■ **Task statement**:
For every entry below, give it back exactly and leave out any image.

━━━━━━━━━━━━━━━━━━━━

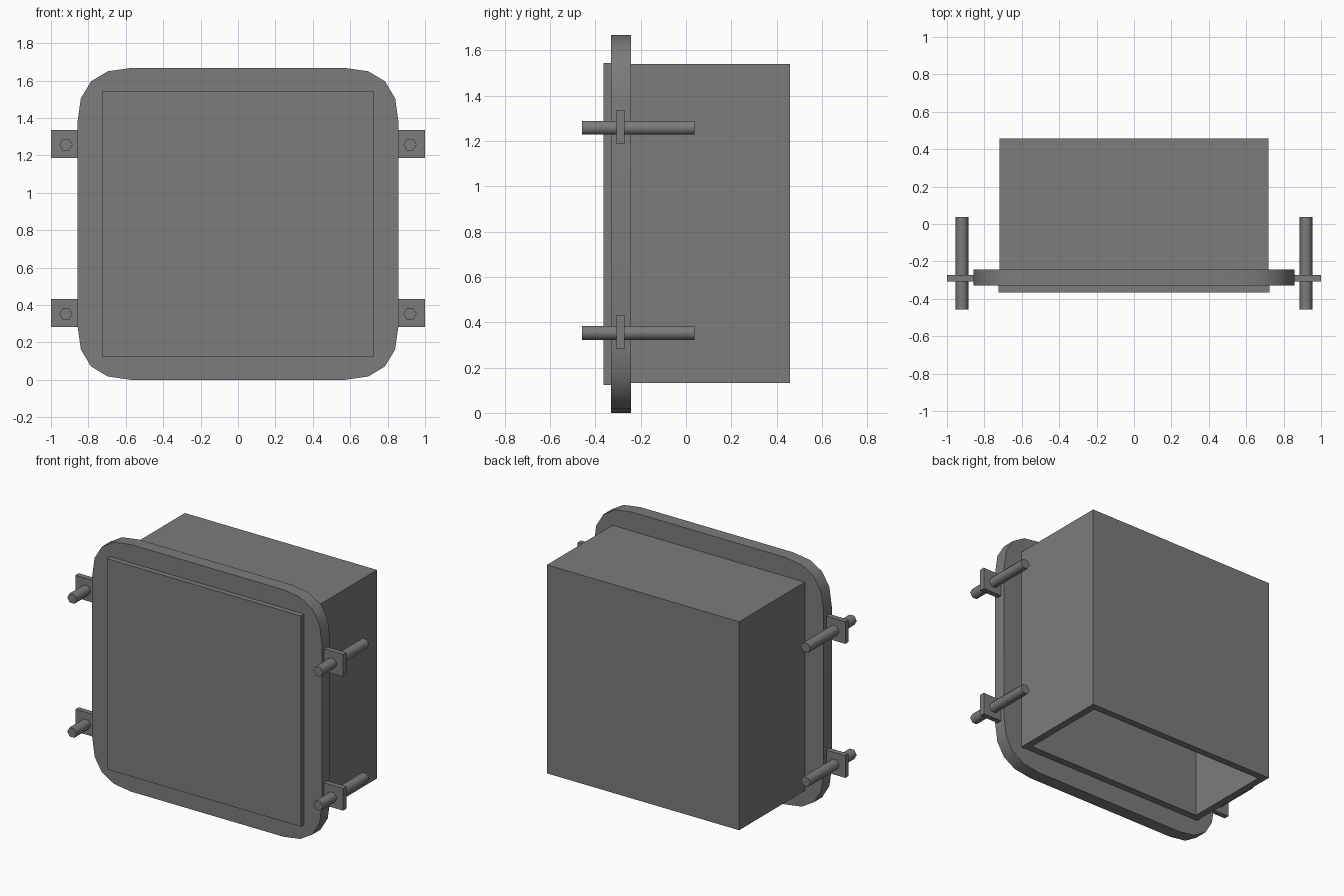
import bpy
import bmesh
import math

cube = bpy.data.objects.get("Cube")
if cube:
    bpy.data.objects.remove(cube, do_unlink=True)

grey = bpy.data.materials.new("mid grey")
grey.use_nodes = True
COLOUR = (0.2, 0.2, 0.2, 1)
grey.diffuse_color = COLOUR
grey.node_tree.nodes["Principled BSDF"].inputs["Base Color"].default_value = COLOUR


def finish(name, bm, smooth=None):
    bmesh.ops.recalc_face_normals(bm, faces=bm.faces)
    mesh = bpy.data.meshes.new(name)
    bm.to_mesh(mesh)
    bm.free()
    mesh.materials.append(grey)
    obj = bpy.data.objects.new(name, mesh)
    bpy.context.collection.objects.link(obj)
    if smooth:
        bpy.ops.object.select_all(action='DESELECT')
        obj.select_set(True)
        bpy.context.view_layer.objects.active = obj
        bpy.ops.object.shade_smooth_by_angle(angle=math.radians(smooth))
    return obj


def prism(name, outline, y0, y1, smooth=None):
    """Extrude an (x, z) outline from y0 to y1."""
    bm = bmesh.new()
    face = bm.faces.new([bm.verts.new((x, y0, z)) for x, z in outline])
    new = bmesh.ops.extrude_face_region(bm, geom=[face])["geom"]
    verts = [v for v in new if isinstance(v, bmesh.types.BMVert)]
    bmesh.ops.translate(bm, vec=(0, y1 - y0, 0), verts=verts)
    return finish(name, bm, smooth)


def rect(x0, x1, z0, z1):
    return [(x0, z0), (x1, z0), (x1, z1), (x0, z1)]


# Rounded flange: each corner is a quadratic curve in four steps
W, H, R, STEPS = 0.858, 1.668, 0.288, 4
outline = []
for sx, sz in ((1, 1), (-1, 1), (-1, -1), (1, -1)):
    corner = []
    for i in range(STEPS + 1):
        t = i / STEPS
        corner.append((sx * (W - R * t * t),
                       H / 2 + sz * (H / 2 - R * (1 - t) ** 2)))
    outline += corner if sx * sz > 0 else corner[::-1]
prism("flange", outline, -0.33, -0.242, 35)

# Raised front panel
prism("front_panel", rect(-0.725, 0.725, 0.122, 1.545), -0.365, -0.33)

# Hollow housing, open at the bottom
WALL = 0.048
Y0, Y1, Z0, Z1 = -0.242, 0.458, 0.132, 1.54
bm = bmesh.new()
bmesh.ops.create_cube(bm, size=1)
for v in bm.verts:
    v.co.x *= 1.436
    v.co.y = (Y0 + Y1) / 2 + v.co.y * (Y1 - Y0)
    v.co.z = (Z0 + Z1) / 2 + v.co.z * (Z1 - Z0)
bm.normal_update()
bottom = min(bm.faces, key=lambda f: f.calc_center_median().z)
bmesh.ops.inset_region(bm, faces=[bottom], thickness=WALL, use_even_offset=True)
new = bmesh.ops.extrude_face_region(bm, geom=[bottom])["geom"]
if bottom.is_valid:
    bmesh.ops.delete(bm, geom=[bottom], context='FACES_ONLY')
bmesh.ops.translate(bm, vec=(0, 0, Z1 - Z0 - WALL),
                    verts=[v for v in new if isinstance(v, bmesh.types.BMVert)])
finish("housing", bm)

# Side lugs with hexagonal clamp rods
ROD_R = 0.035
for side, sx in (("left", 1), ("right", -1)):
    for level, z in (("upper", 1.262), ("lower", 0.357)):
        xs = sorted((sx * 0.85, sx))
        prism(f"{level}_{side}_lug", rect(*xs, z - 0.075, z + 0.075), -0.307, -0.272)
        hexagon = [(sx * 0.92 + ROD_R * math.cos(k * math.pi / 3),
                    z - 0.004 + ROD_R * math.sin(k * math.pi / 3)) for k in range(6)]
        prism(f"{level}_{side}_rod", hexagon, -0.458, 0.037, 65)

━━━━━━━━━━━━━━━━━━━━

■ **Task answer**:
import bpy
import bmesh
import math

cube = bpy.data.objects.get("Cube")
if cube:
    bpy.data.objects.remove(cube, do_unlink=True)

grey = bpy.data.materials.new("mid grey")
grey.use_nodes = True
COLOUR = (0.2, 0.2, 0.2, 1)
grey.diffuse_color = COLOUR
grey.node_tree.nodes["Principled BSDF"].inputs["Base Color"].default_value = COLOUR


def finish(name, bm, smooth=None):
    bmesh.ops.recalc_face_normals(bm, faces=bm.faces)
    mesh = bpy.data.meshes.new(name)
    bm.to_mesh(mesh)
    bm.free()
    mesh.materials.append(grey)
    obj = bpy.data.objects.new(name, mesh)
    bpy.context.collection.objects.link(obj)
    if smooth:
        bpy.ops.object.select_all(action='DESELECT')
        obj.select_set(True)
        bpy.context.view_layer.objects.active = obj
        bpy.ops.object.shade_smooth_by_angle(angle=math.radians(smooth))
    return obj


def prism(name, outline, y0, y1, smooth=None):
    """Extrude an (x, z) outline from y0 to y1."""
    bm = bmesh.new()
    face = bm.faces.new([bm.verts.new((x, y0, z)) for x, z in outline])
    new = bmesh.ops.extrude_face_region(bm, geom=[face])["geom"]
    verts = [v for v in new if isinstance(v, bmesh.types.BMVert)]
    bmesh.ops.translate(bm, vec=(0, y1 - y0, 0), verts=verts)
    return finish(name, bm, smooth)


def rect(x0, x1, z0, z1):
    return [(x0, z0), (x1, z0), (x1, z1), (x0, z1)]


# Rounded flange: each corner is a quadratic curve in four steps
W, H, R, STEPS = 0.858, 1.668, 0.288, 4
outline = []
for sx, sz in ((1, 1), (-1, 1), (-1, -1), (1, -1)):
    corner = []
    for i in range(STEPS + 1):
        t = i / STEPS
        corner.append((sx * (W - R * t * t),
                       H / 2 + sz * (H / 2 - R * (1 - t) ** 2)))
    outline += corner if sx * sz > 0 else corner[::-1]
prism("flange", outline, -0.33, -0.242, 35)

# Raised front panel
prism("front_panel", rect(-0.725, 0.725, 0.122, 1.545), -0.365, -0.33)

# Hollow housing, open at the bottom
WALL = 0.048
Y0, Y1, Z0, Z1 = -0.242, 0.458, 0.132, 1.54
bm = bmesh.new()
bmesh.ops.create_cube(bm, size=1)
for v in bm.verts:
    v.co.x *= 1.436
    v.co.y = (Y0 + Y1) / 2 + v.co.y * (Y1 - Y0)
    v.co.z = (Z0 + Z1) / 2 + v.co.z * (Z1 - Z0)
bm.normal_update()
bottom = min(bm.faces, key=lambda f: f.calc_center_median().z)
bmesh.ops.inset_region(bm, faces=[bottom], thickness=WALL, use_even_offset=True)
new = bmesh.ops.extrude_face_region(bm, geom=[bottom])["geom"]
if bottom.is_valid:
    bmesh.ops.delete(bm, geom=[bottom], context='FACES_ONLY')
bmesh.ops.translate(bm, vec=(0, 0, Z1 - Z0 - WALL),
                    verts=[v for v in new if isinstance(v, bmesh.types.BMVert)])
finish("housing", bm)

# Side lugs with hexagonal clamp rods
ROD_R = 0.035
for side, sx in (("left", 1), ("right", -1)):
    for level, z in (("upper", 1.262), ("lower", 0.357)):
        xs = sorted((sx * 0.85, sx))
        prism(f"{level}_{side}_lug", rect(*xs, z - 0.075, z + 0.075), -0.307, -0.272)
        hexagon = [(sx * 0.92 + ROD_R * math.cos(k * math.pi / 3),
                    z - 0.004 + ROD_R * math.sin(k * math.pi / 3)) for k in range(6)]
        prism(f"{level}_{side}_rod", hexagon, -0.458, 0.037, 65)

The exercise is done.